The copy must run from the first line of the entries below through the line containing "# Key levels of the crystal", restated word for word, with pictures left out.

■ DATA TO PROCESS
____

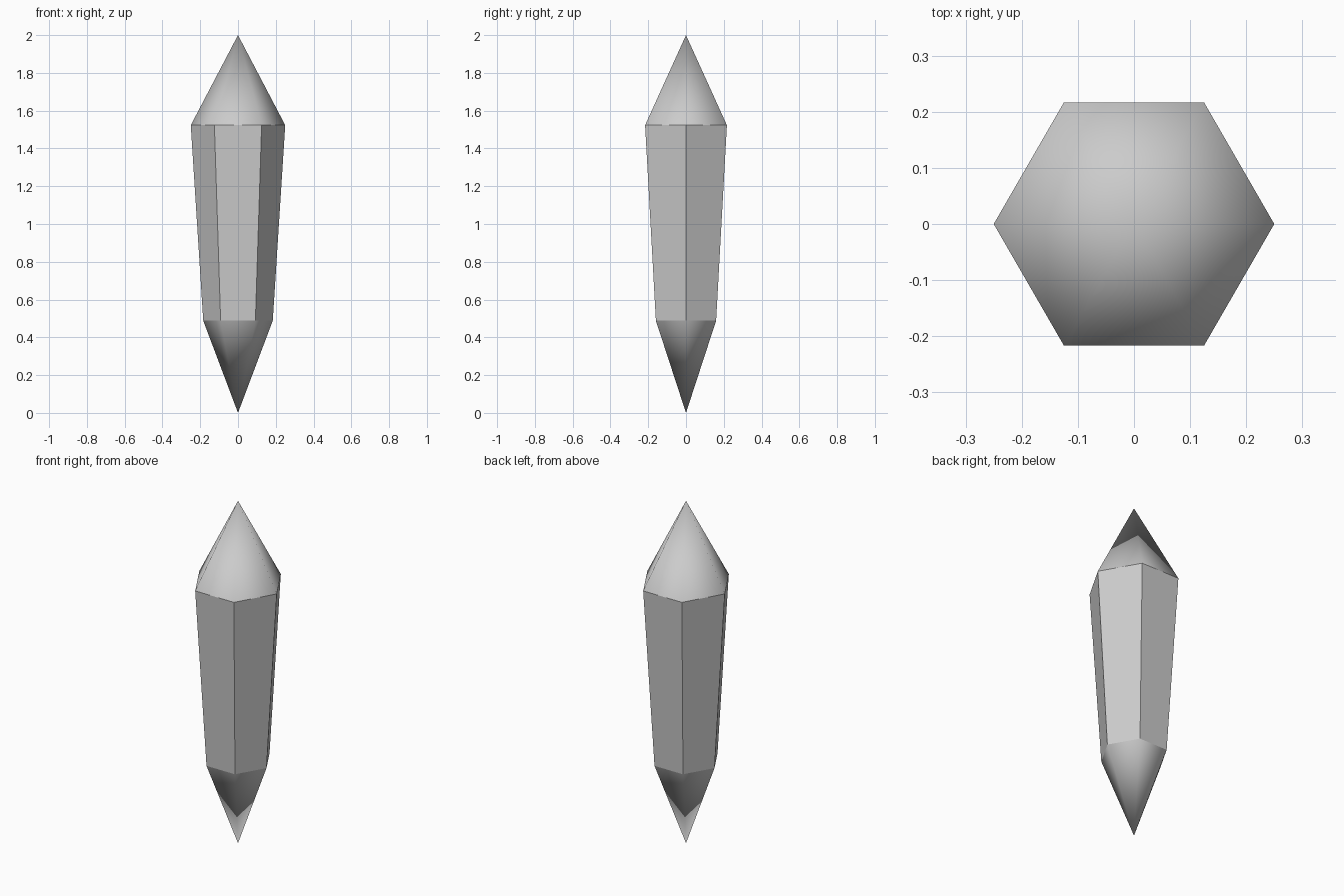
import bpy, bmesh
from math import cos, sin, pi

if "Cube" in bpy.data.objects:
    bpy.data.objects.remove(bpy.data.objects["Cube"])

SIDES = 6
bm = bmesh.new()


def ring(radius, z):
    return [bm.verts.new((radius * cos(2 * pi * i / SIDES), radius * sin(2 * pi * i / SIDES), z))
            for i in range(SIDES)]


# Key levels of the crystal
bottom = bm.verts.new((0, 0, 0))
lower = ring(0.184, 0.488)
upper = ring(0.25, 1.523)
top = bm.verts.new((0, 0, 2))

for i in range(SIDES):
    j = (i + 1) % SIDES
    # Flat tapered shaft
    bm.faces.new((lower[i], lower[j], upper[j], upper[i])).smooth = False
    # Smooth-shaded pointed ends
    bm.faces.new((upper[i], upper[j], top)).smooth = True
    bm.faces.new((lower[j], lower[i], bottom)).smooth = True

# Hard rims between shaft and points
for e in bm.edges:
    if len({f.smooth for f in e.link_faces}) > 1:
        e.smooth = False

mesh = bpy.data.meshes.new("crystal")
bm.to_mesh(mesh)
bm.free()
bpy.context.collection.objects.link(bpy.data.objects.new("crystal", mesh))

____

■ FINISHED TASK
import bpy, bmesh
from math import cos, sin, pi

if "Cube" in bpy.data.objects:
    bpy.data.objects.remove(bpy.data.objects["Cube"])

SIDES = 6
bm = bmesh.new()


def ring(radius, z):
    return [bm.verts.new((radius * cos(2 * pi * i / SIDES), radius * sin(2 * pi * i / SIDES), z))
            for i in range(SIDES)]


# Key levels of the crystal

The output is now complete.